- When you go to the bathroom, dig a hole at least 6 inches deep to bury solid waste.
- Avoid making a campfire in very dry areas when forest fires are easily started. If you do make a campfire, keep it small and try to make it on dirt or rock so it doesn’t leave a scar. Always make sure it’s fully out before you leave it unattended.
What to do with your bike?
In remote areas with no people, it’s not necessary to lock your bike at all. If you’re camped where people might find you, it would be smart to secure your bike, even if just so you can sleep without worry.
If you carry a bike lock and there are trees or other structures nearby, lock your bike to something solid. If there is nothing to lock to, lock your front wheel to your frame (so the bike can’t roll) and put it near your tent.
Some people tie a line from their tent to their bike, or wrap one of the guy lines around the wheel or frame. This means they will feel the tent shake if someone tries to move the bike. You could also attach a bell, pot, or other noisy object to the line for extra security.
In places where you worry about securing your bike, it’s best to also bring your panniers or bike bags into your tent at night.
(Wild Camping in Sudan @Alissa Bell)
What to do if you’re discovered?
If someone discovers your hidden campsite, use your best judgment. If you feel comfortable with the person, you can probably stay. Most often it will be a curious local who just wants to know why you are there or find out if you need anything.
On the other hand, if you get a bad feeling about the person’s intentions it might be smart to pack up and move, even if it seems difficult and unpleasant in the middle of the night.
(Bike camping at Chaco Trade Post @Alissa Bell)
Alternatives to Wild Camping
If stealth camping doesn’t feel right, try asking for permission from local people to camp on their land. Once you’re accepted by a family, you are usually less likely to be hassled because everyone knows that someone else knows you’re there. Some cyclists say they choose houses carefully, looking for signs of children and families with lovingly maintained (but not obsessively neat) houses.
In small towns you can also ask at official establishments. Depending on which country you’re in, try asking at churches, temples, police stations or checkpoints, schools, medical centers, or restaurants.
If there is a language barrier, carry a picture of your tent so you can point to it, or perhaps even an introduction letter translated into the local language. Prepare some creative hand gestures too. In countries where recreational camping isn’t common, it can be hard to explain what you are asking for.

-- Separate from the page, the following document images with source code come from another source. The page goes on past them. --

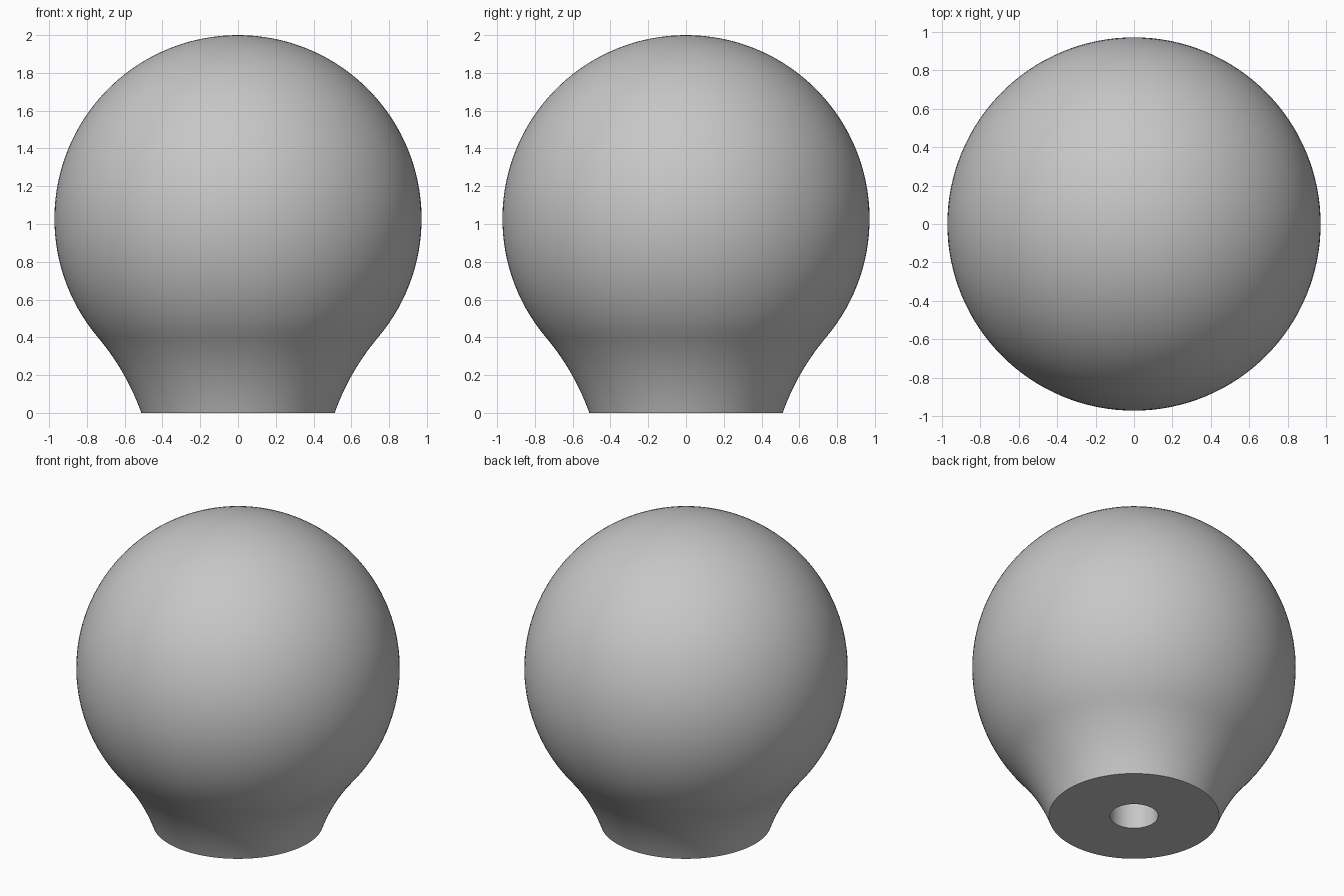
import bpy, bmesh, math

if "Cube" in bpy.data.objects:
    bpy.data.objects.remove(bpy.data.objects["Cube"], do_unlink=True)

BALL_R = 0.972
BALL_Z = 2 - BALL_R
BASE_R = 0.512
BORE_R, BORE_DEPTH = 0.145, 0.8
BLEND = math.radians(-40.2)   # angle where the ball meets the neck


def arc(cx, cz, r, a0, a1, steps):
    return [(cx + r * math.cos(a0 + (a1 - a0) * i / steps),
             cz + r * math.sin(a0 + (a1 - a0) * i / steps)) for i in range(steps + 1)]


# Ball outline, from the top down to the neck
ball = arc(0, BALL_Z, BALL_R, math.pi / 2, BLEND, 48)
ball[0] = (0, 2)

# Concave neck, tangent to the ball and ending at the base rim
tx, tz = ball[-1]
nx, nz = math.cos(BLEND), math.sin(BLEND)
dx, dz = tx - BASE_R, tz
neck_r = -(dx * dx + dz * dz) / (2 * (dx * nx + dz * nz))
cx, cz = tx + nx * neck_r, tz + nz * neck_r
end = math.atan2(-cz, BASE_R - cx)
neck = arc(cx, cz, neck_r, BLEND + math.pi, end % (2 * math.pi), 14)[1:]
neck[-1] = (BASE_R, 0)

# Flat base with a blind bore
bore = [(BORE_R, 0), (BORE_R, BORE_DEPTH), (0, BORE_DEPTH)]

# Revolve the outline
bm = bmesh.new()
verts = [bm.verts.new((x, 0, z)) for x, z in ball + neck + bore]
edges = [bm.edges.new(pair) for pair in zip(verts, verts[1:])]
bmesh.ops.spin(bm, geom=verts + edges, cent=(0, 0, 0), axis=(0, 0, 1),
               angle=2 * math.pi, steps=128, use_duplicate=False)
bmesh.ops.remove_doubles(bm, verts=bm.verts[:], dist=0.0005)
bmesh.ops.recalc_face_normals(bm, faces=bm.faces[:])
mesh = bpy.data.meshes.new("ball_knob")
bm.to_mesh(mesh)
bm.free()

knob = bpy.data.objects.new("ball_knob", mesh)
bpy.context.collection.objects.link(knob)

# Plain grey finish
grey = bpy.data.materials.new("plain_grey")
grey.use_nodes = True
colour = (0.57, 0.57, 0.57, 1)
grey.diffuse_color = colour
grey.node_tree.nodes["Principled BSDF"].inputs["Base Color"].default_value = colour
mesh.materials.append(grey)

bpy.ops.object.select_all(action="DESELECT")
knob.select_set(True)
bpy.context.view_layer.objects.active = knob
bpy.ops.object.shade_smooth_by_angle(angle=math.radians(30))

(Alissa in Vietnam @Alissa Bell)
Wild camping is often one of the best parts of bicycle travel. Sleeping under the stars allows us to connect with a place more deeply and experience it fully. If you’re nervous about wild camping, know that many people do it often and never have problems. Follow the advice above, trust your instincts, and assess each new place as you go. May you enjoy freedom, self-sufficiency, and many peaceful nights under the stars.
About the Author, Alissa Bell

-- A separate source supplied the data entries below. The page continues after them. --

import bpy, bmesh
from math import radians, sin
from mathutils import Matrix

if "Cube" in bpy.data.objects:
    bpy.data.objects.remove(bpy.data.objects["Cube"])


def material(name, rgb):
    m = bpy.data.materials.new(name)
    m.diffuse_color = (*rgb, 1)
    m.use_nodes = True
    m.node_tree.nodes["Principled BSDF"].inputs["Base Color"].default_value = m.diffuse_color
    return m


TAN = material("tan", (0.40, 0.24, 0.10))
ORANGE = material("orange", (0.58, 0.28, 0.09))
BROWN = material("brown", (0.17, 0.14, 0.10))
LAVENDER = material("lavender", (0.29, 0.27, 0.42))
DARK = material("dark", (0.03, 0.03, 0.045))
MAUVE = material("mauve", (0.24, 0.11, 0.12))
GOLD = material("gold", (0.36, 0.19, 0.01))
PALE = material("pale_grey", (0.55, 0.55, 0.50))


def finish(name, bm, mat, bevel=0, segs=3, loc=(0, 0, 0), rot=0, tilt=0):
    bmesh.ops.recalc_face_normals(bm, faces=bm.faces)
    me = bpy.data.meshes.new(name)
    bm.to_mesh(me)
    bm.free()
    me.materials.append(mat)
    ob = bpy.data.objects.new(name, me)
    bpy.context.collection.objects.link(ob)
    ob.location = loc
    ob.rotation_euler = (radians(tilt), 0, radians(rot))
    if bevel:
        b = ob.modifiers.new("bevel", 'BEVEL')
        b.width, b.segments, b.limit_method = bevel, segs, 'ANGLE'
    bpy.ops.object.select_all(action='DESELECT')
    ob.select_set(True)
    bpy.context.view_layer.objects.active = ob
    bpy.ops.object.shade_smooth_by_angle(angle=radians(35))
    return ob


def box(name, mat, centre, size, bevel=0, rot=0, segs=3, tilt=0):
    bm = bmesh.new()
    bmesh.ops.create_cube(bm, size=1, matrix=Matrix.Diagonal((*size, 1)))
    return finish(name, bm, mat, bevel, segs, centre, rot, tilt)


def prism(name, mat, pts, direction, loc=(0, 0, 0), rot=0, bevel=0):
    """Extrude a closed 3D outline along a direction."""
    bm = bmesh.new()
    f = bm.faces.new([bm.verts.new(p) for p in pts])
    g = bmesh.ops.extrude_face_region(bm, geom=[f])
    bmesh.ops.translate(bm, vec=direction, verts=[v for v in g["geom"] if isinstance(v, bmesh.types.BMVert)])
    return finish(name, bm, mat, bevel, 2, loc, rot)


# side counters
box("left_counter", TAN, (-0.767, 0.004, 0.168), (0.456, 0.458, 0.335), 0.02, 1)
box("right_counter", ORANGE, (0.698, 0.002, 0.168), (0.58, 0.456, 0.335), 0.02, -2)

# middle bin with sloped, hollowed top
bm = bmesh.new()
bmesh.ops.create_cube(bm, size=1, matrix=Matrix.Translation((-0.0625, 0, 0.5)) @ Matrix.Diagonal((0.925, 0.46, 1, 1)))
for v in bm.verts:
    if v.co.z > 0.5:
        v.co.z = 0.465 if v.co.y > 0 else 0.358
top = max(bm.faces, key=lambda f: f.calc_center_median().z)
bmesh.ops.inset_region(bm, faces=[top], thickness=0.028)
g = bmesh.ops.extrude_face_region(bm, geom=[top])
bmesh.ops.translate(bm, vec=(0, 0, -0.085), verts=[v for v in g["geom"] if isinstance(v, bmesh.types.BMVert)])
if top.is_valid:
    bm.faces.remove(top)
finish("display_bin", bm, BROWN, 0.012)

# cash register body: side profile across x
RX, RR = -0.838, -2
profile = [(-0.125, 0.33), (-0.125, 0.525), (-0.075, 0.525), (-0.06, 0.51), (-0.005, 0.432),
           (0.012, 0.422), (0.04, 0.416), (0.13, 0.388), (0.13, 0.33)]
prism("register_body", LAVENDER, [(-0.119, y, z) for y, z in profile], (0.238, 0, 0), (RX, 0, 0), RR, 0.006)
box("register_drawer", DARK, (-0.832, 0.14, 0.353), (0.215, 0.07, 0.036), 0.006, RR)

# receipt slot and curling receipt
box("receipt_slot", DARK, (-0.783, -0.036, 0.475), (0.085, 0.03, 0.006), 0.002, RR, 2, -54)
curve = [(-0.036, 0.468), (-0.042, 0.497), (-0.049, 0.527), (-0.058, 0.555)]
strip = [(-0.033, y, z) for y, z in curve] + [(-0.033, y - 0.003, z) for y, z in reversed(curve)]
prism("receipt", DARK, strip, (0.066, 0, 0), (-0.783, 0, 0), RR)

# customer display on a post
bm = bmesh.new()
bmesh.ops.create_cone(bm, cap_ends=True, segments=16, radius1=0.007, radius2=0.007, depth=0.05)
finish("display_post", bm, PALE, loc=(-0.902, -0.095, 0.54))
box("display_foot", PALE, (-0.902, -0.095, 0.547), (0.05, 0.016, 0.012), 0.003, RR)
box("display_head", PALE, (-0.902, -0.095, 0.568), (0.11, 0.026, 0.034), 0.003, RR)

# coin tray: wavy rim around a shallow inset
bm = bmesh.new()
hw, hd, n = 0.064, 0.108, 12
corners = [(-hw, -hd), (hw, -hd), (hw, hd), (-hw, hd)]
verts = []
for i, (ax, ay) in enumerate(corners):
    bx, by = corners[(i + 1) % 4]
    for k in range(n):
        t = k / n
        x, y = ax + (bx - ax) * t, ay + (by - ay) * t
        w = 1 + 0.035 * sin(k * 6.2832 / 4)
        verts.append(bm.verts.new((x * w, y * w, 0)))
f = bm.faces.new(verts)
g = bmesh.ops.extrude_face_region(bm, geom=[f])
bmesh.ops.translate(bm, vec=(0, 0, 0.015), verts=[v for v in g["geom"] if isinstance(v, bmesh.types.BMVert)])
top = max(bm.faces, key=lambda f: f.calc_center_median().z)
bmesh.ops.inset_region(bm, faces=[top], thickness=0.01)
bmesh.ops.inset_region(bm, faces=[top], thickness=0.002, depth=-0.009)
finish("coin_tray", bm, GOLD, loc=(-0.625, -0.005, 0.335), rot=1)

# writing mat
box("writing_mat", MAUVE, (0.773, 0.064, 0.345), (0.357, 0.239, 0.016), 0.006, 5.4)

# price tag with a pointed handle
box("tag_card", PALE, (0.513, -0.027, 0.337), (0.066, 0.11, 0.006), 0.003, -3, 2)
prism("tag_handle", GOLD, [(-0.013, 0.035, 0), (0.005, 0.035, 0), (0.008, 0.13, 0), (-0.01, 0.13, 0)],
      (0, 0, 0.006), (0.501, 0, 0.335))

I love wide open spaces, human-powered adventure, and getting in just a bit over my head (in a good way). When home with my husband in California I work as a writer, software developer, and web consultant on a number of different projects that I’m passionate about. You can find my work at exploringwild.com, where I write guides for hikers, bikepackers, and travelers, or at bikesleepbike.com where I feature stories from other bicycle travelers.